START RECORDS SHOWN

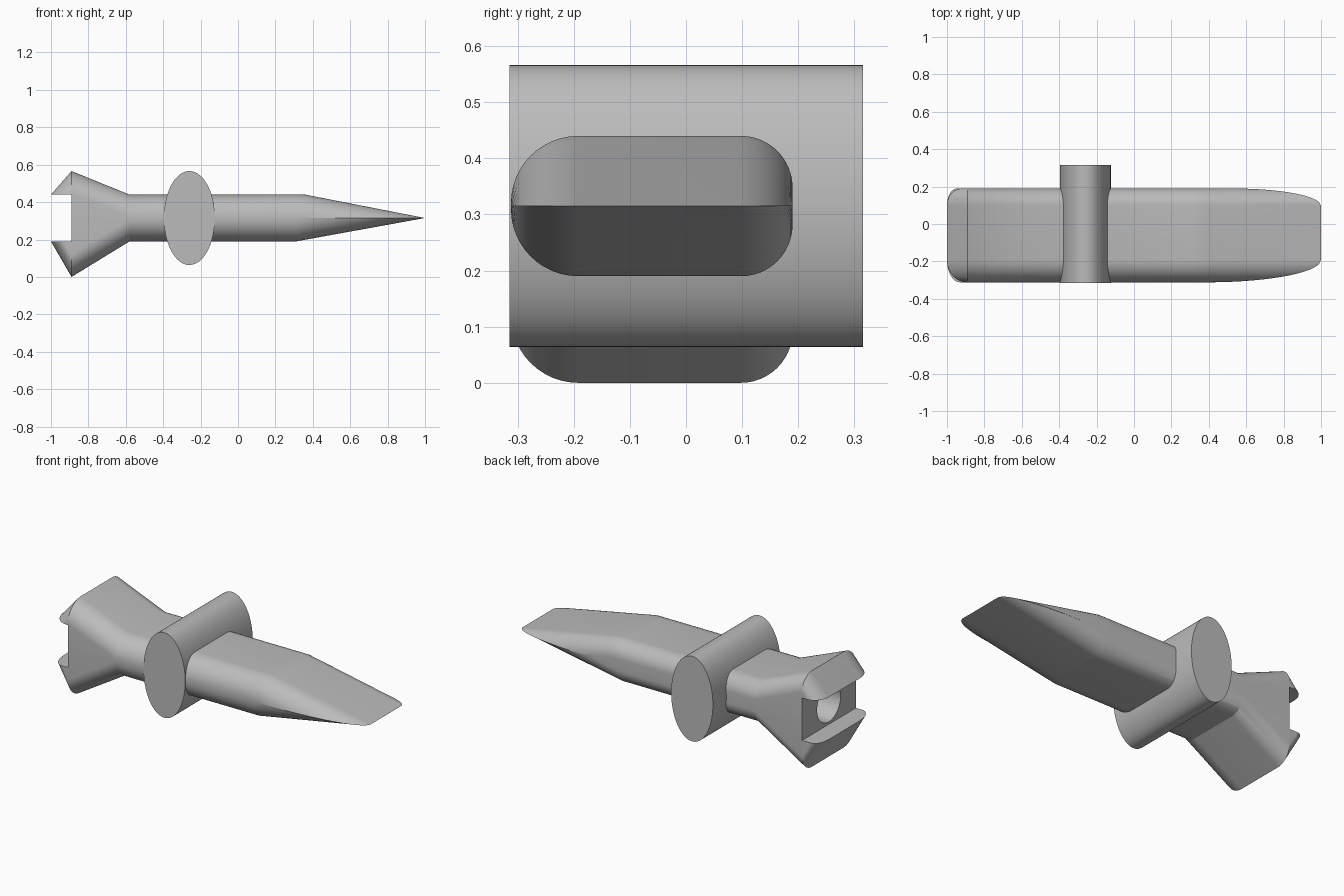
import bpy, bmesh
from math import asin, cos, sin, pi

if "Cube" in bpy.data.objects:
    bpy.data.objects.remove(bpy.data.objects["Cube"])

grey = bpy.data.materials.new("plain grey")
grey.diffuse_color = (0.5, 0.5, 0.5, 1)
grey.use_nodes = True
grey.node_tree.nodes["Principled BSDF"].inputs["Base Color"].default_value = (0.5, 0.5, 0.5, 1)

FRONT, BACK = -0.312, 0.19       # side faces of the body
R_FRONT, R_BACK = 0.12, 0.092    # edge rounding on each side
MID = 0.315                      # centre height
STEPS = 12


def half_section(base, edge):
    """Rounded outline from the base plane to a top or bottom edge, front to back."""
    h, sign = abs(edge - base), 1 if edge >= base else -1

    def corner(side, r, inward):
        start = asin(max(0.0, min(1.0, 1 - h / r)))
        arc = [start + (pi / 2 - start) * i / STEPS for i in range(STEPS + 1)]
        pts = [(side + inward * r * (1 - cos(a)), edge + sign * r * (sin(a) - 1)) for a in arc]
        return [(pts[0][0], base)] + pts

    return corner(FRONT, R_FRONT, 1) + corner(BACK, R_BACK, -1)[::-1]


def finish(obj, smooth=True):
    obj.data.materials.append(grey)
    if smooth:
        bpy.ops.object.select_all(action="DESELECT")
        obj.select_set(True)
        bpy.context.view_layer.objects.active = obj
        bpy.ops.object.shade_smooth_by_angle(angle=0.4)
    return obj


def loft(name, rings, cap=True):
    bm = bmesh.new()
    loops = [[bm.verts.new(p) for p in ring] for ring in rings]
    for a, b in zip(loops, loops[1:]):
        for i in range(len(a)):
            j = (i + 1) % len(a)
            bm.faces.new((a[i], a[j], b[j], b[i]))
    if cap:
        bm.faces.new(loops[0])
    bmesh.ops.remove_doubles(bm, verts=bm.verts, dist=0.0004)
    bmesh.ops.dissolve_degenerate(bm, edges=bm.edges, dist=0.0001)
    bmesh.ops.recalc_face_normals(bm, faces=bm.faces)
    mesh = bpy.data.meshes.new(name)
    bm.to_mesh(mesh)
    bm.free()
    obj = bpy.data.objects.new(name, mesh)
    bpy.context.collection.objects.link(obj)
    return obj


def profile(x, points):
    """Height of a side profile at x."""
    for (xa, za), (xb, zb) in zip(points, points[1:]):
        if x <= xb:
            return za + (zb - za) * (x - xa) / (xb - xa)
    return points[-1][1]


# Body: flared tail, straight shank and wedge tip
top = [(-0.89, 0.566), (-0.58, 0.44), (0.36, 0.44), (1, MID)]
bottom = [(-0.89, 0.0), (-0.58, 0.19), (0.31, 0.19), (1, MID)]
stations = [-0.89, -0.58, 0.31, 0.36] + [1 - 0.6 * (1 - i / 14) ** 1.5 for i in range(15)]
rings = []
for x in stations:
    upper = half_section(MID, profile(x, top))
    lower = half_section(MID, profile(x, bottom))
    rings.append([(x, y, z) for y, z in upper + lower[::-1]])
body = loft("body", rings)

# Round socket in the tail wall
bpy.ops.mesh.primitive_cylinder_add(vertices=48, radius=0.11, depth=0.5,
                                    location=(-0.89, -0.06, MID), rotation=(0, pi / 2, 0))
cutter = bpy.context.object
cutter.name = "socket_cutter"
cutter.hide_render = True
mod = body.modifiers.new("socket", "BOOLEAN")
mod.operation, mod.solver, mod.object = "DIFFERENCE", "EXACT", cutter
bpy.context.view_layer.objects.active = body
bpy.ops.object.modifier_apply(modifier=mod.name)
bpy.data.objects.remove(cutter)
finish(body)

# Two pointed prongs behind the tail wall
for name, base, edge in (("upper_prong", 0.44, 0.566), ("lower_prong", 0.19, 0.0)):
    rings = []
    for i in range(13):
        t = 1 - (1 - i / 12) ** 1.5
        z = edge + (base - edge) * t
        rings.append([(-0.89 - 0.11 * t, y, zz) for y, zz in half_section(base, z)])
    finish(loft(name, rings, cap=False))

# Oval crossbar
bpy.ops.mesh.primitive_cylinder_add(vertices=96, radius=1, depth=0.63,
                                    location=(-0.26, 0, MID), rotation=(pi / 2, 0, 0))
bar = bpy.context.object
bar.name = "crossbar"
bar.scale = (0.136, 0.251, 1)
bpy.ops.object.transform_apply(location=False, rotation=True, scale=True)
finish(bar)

END RECORDS SHOWN

**GOAL OF THE EXERCISE:**
What is needed is a verbatim copy of the entries, leaving out any pictures.

**RESULT OF THIS EXERCISE:**
import bpy, bmesh
from math import asin, cos, sin, pi

if "Cube" in bpy.data.objects:
    bpy.data.objects.remove(bpy.data.objects["Cube"])

grey = bpy.data.materials.new("plain grey")
grey.diffuse_color = (0.5, 0.5, 0.5, 1)
grey.use_nodes = True
grey.node_tree.nodes["Principled BSDF"].inputs["Base Color"].default_value = (0.5, 0.5, 0.5, 1)

FRONT, BACK = -0.312, 0.19       # side faces of the body
R_FRONT, R_BACK = 0.12, 0.092    # edge rounding on each side
MID = 0.315                      # centre height
STEPS = 12


def half_section(base, edge):
    """Rounded outline from the base plane to a top or bottom edge, front to back."""
    h, sign = abs(edge - base), 1 if edge >= base else -1

    def corner(side, r, inward):
        start = asin(max(0.0, min(1.0, 1 - h / r)))
        arc = [start + (pi / 2 - start) * i / STEPS for i in range(STEPS + 1)]
        pts = [(side + inward * r * (1 - cos(a)), edge + sign * r * (sin(a) - 1)) for a in arc]
        return [(pts[0][0], base)] + pts

    return corner(FRONT, R_FRONT, 1) + corner(BACK, R_BACK, -1)[::-1]


def finish(obj, smooth=True):
    obj.data.materials.append(grey)
    if smooth:
        bpy.ops.object.select_all(action="DESELECT")
        obj.select_set(True)
        bpy.context.view_layer.objects.active = obj
        bpy.ops.object.shade_smooth_by_angle(angle=0.4)
    return obj


def loft(name, rings, cap=True):
    bm = bmesh.new()
    loops = [[bm.verts.new(p) for p in ring] for ring in rings]
    for a, b in zip(loops, loops[1:]):
        for i in range(len(a)):
            j = (i + 1) % len(a)
            bm.faces.new((a[i], a[j], b[j], b[i]))
    if cap:
        bm.faces.new(loops[0])
    bmesh.ops.remove_doubles(bm, verts=bm.verts, dist=0.0004)
    bmesh.ops.dissolve_degenerate(bm, edges=bm.edges, dist=0.0001)
    bmesh.ops.recalc_face_normals(bm, faces=bm.faces)
    mesh = bpy.data.meshes.new(name)
    bm.to_mesh(mesh)
    bm.free()
    obj = bpy.data.objects.new(name, mesh)
    bpy.context.collection.objects.link(obj)
    return obj


def profile(x, points):
    """Height of a side profile at x."""
    for (xa, za), (xb, zb) in zip(points, points[1:]):
        if x <= xb:
            return za + (zb - za) * (x - xa) / (xb - xa)
    return points[-1][1]


# Body: flared tail, straight shank and wedge tip
top = [(-0.89, 0.566), (-0.58, 0.44), (0.36, 0.44), (1, MID)]
bottom = [(-0.89, 0.0), (-0.58, 0.19), (0.31, 0.19), (1, MID)]
stations = [-0.89, -0.58, 0.31, 0.36] + [1 - 0.6 * (1 - i / 14) ** 1.5 for i in range(15)]
rings = []
for x in stations:
    upper = half_section(MID, profile(x, top))
    lower = half_section(MID, profile(x, bottom))
    rings.append([(x, y, z) for y, z in upper + lower[::-1]])
body = loft("body", rings)

# Round socket in the tail wall
bpy.ops.mesh.primitive_cylinder_add(vertices=48, radius=0.11, depth=0.5,
                                    location=(-0.89, -0.06, MID), rotation=(0, pi / 2, 0))
cutter = bpy.context.object
cutter.name = "socket_cutter"
cutter.hide_render = True
mod = body.modifiers.new("socket", "BOOLEAN")
mod.operation, mod.solver, mod.object = "DIFFERENCE", "EXACT", cutter
bpy.context.view_layer.objects.active = body
bpy.ops.object.modifier_apply(modifier=mod.name)
bpy.data.objects.remove(cutter)
finish(body)

# Two pointed prongs behind the tail wall
for name, base, edge in (("upper_prong", 0.44, 0.566), ("lower_prong", 0.19, 0.0)):
    rings = []
    for i in range(13):
        t = 1 - (1 - i / 12) ** 1.5
        z = edge + (base - edge) * t
        rings.append([(-0.89 - 0.11 * t, y, zz) for y, zz in half_section(base, z)])
    finish(loft(name, rings, cap=False))

# Oval crossbar
bpy.ops.mesh.primitive_cylinder_add(vertices=96, radius=1, depth=0.63,
                                    location=(-0.26, 0, MID), rotation=(pi / 2, 0, 0))
bar = bpy.context.object
bar.name = "crossbar"
bar.scale = (0.136, 0.251, 1)
bpy.ops.object.transform_apply(location=False, rotation=True, scale=True)
finish(bar)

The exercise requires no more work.